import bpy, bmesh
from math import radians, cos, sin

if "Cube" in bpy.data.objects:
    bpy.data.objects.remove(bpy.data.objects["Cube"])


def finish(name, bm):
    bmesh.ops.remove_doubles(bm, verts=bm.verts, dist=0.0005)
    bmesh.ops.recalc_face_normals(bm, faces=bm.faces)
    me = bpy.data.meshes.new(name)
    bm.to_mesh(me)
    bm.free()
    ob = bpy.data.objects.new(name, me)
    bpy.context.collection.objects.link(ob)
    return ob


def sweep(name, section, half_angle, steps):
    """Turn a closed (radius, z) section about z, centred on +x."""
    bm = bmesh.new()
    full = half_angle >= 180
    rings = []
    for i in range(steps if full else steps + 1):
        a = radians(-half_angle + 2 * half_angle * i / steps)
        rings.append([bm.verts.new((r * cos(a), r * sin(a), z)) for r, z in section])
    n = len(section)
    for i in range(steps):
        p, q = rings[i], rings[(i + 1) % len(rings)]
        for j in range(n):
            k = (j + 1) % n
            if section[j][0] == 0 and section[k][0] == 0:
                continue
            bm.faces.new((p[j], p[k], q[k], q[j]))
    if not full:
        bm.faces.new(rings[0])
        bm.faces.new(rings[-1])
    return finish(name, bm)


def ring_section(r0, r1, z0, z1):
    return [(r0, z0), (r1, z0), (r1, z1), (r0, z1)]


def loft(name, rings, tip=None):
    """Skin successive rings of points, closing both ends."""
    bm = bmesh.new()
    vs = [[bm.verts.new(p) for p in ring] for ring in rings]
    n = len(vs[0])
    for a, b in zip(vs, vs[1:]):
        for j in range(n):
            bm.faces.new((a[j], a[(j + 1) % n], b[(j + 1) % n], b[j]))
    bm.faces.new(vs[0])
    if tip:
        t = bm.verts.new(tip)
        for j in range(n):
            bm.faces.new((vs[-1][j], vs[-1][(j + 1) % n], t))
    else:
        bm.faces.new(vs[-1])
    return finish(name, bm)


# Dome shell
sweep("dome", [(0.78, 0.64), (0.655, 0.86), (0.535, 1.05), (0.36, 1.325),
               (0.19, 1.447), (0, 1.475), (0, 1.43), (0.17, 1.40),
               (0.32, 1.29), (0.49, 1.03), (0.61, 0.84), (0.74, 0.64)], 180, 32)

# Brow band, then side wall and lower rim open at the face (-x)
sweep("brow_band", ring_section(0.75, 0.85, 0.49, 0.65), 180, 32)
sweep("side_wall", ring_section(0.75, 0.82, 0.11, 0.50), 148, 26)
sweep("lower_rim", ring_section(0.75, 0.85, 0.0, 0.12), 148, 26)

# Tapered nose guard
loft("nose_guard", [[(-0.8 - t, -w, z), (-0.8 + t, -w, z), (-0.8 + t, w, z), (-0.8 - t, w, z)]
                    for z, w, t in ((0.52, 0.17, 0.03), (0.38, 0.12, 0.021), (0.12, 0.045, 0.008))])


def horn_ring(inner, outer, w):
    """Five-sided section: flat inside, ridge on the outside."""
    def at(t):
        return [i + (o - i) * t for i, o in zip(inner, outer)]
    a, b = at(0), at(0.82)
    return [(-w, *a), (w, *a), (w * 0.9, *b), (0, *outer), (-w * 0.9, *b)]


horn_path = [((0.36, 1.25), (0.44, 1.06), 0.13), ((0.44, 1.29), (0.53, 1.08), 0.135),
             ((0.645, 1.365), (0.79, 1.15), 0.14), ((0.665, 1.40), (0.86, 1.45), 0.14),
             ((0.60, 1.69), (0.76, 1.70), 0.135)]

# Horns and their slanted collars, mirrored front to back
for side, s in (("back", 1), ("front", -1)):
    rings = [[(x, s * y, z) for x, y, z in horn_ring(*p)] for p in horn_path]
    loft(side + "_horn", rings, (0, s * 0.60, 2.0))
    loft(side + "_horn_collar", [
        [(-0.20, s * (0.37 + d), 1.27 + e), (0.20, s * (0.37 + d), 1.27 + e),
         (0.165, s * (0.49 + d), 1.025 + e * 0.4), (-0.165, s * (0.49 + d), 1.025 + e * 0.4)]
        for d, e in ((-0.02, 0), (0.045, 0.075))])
|---|
§ Exercise prompt
An exact copy of every record is needed, so retype them all.

§ Exercise solution
import bpy, bmesh
from math import radians, cos, sin

if "Cube" in bpy.data.objects:
    bpy.data.objects.remove(bpy.data.objects["Cube"])


def finish(name, bm):
    bmesh.ops.remove_doubles(bm, verts=bm.verts, dist=0.0005)
    bmesh.ops.recalc_face_normals(bm, faces=bm.faces)
    me = bpy.data.meshes.new(name)
    bm.to_mesh(me)
    bm.free()
    ob = bpy.data.objects.new(name, me)
    bpy.context.collection.objects.link(ob)
    return ob


def sweep(name, section, half_angle, steps):
    """Turn a closed (radius, z) section about z, centred on +x."""
    bm = bmesh.new()
    full = half_angle >= 180
    rings = []
    for i in range(steps if full else steps + 1):
        a = radians(-half_angle + 2 * half_angle * i / steps)
        rings.append([bm.verts.new((r * cos(a), r * sin(a), z)) for r, z in section])
    n = len(section)
    for i in range(steps):
        p, q = rings[i], rings[(i + 1) % len(rings)]
        for j in range(n):
            k = (j + 1) % n
            if section[j][0] == 0 and section[k][0] == 0:
                continue
            bm.faces.new((p[j], p[k], q[k], q[j]))
    if not full:
        bm.faces.new(rings[0])
        bm.faces.new(rings[-1])
    return finish(name, bm)


def ring_section(r0, r1, z0, z1):
    return [(r0, z0), (r1, z0), (r1, z1), (r0, z1)]


def loft(name, rings, tip=None):
    """Skin successive rings of points, closing both ends."""
    bm = bmesh.new()
    vs = [[bm.verts.new(p) for p in ring] for ring in rings]
    n = len(vs[0])
    for a, b in zip(vs, vs[1:]):
        for j in range(n):
            bm.faces.new((a[j], a[(j + 1) % n], b[(j + 1) % n], b[j]))
    bm.faces.new(vs[0])
    if tip:
        t = bm.verts.new(tip)
        for j in range(n):
            bm.faces.new((vs[-1][j], vs[-1][(j + 1) % n], t))
    else:
        bm.faces.new(vs[-1])
    return finish(name, bm)


# Dome shell
sweep("dome", [(0.78, 0.64), (0.655, 0.86), (0.535, 1.05), (0.36, 1.325),
               (0.19, 1.447), (0, 1.475), (0, 1.43), (0.17, 1.40),
               (0.32, 1.29), (0.49, 1.03), (0.61, 0.84), (0.74, 0.64)], 180, 32)

# Brow band, then side wall and lower rim open at the face (-x)
sweep("brow_band", ring_section(0.75, 0.85, 0.49, 0.65), 180, 32)
sweep("side_wall", ring_section(0.75, 0.82, 0.11, 0.50), 148, 26)
sweep("lower_rim", ring_section(0.75, 0.85, 0.0, 0.12), 148, 26)

# Tapered nose guard
loft("nose_guard", [[(-0.8 - t, -w, z), (-0.8 + t, -w, z), (-0.8 + t, w, z), (-0.8 - t, w, z)]
                    for z, w, t in ((0.52, 0.17, 0.03), (0.38, 0.12, 0.021), (0.12, 0.045, 0.008))])


def horn_ring(inner, outer, w):
    """Five-sided section: flat inside, ridge on the outside."""
    def at(t):
        return [i + (o - i) * t for i, o in zip(inner, outer)]
    a, b = at(0), at(0.82)
    return [(-w, *a), (w, *a), (w * 0.9, *b), (0, *outer), (-w * 0.9, *b)]


horn_path = [((0.36, 1.25), (0.44, 1.06), 0.13), ((0.44, 1.29), (0.53, 1.08), 0.135),
             ((0.645, 1.365), (0.79, 1.15), 0.14), ((0.665, 1.40), (0.86, 1.45), 0.14),
             ((0.60, 1.69), (0.76, 1.70), 0.135)]

# Horns and their slanted collars, mirrored front to back
for side, s in (("back", 1), ("front", -1)):
    rings = [[(x, s * y, z) for x, y, z in horn_ring(*p)] for p in horn_path]
    loft(side + "_horn", rings, (0, s * 0.60, 2.0))
    loft(side + "_horn_collar", [
        [(-0.20, s * (0.37 + d), 1.27 + e), (0.20, s * (0.37 + d), 1.27 + e),
         (0.165, s * (0.49 + d), 1.025 + e * 0.4), (-0.165, s * (0.49 + d), 1.025 + e * 0.4)]
        for d, e in ((-0.02, 0), (0.045, 0.075))])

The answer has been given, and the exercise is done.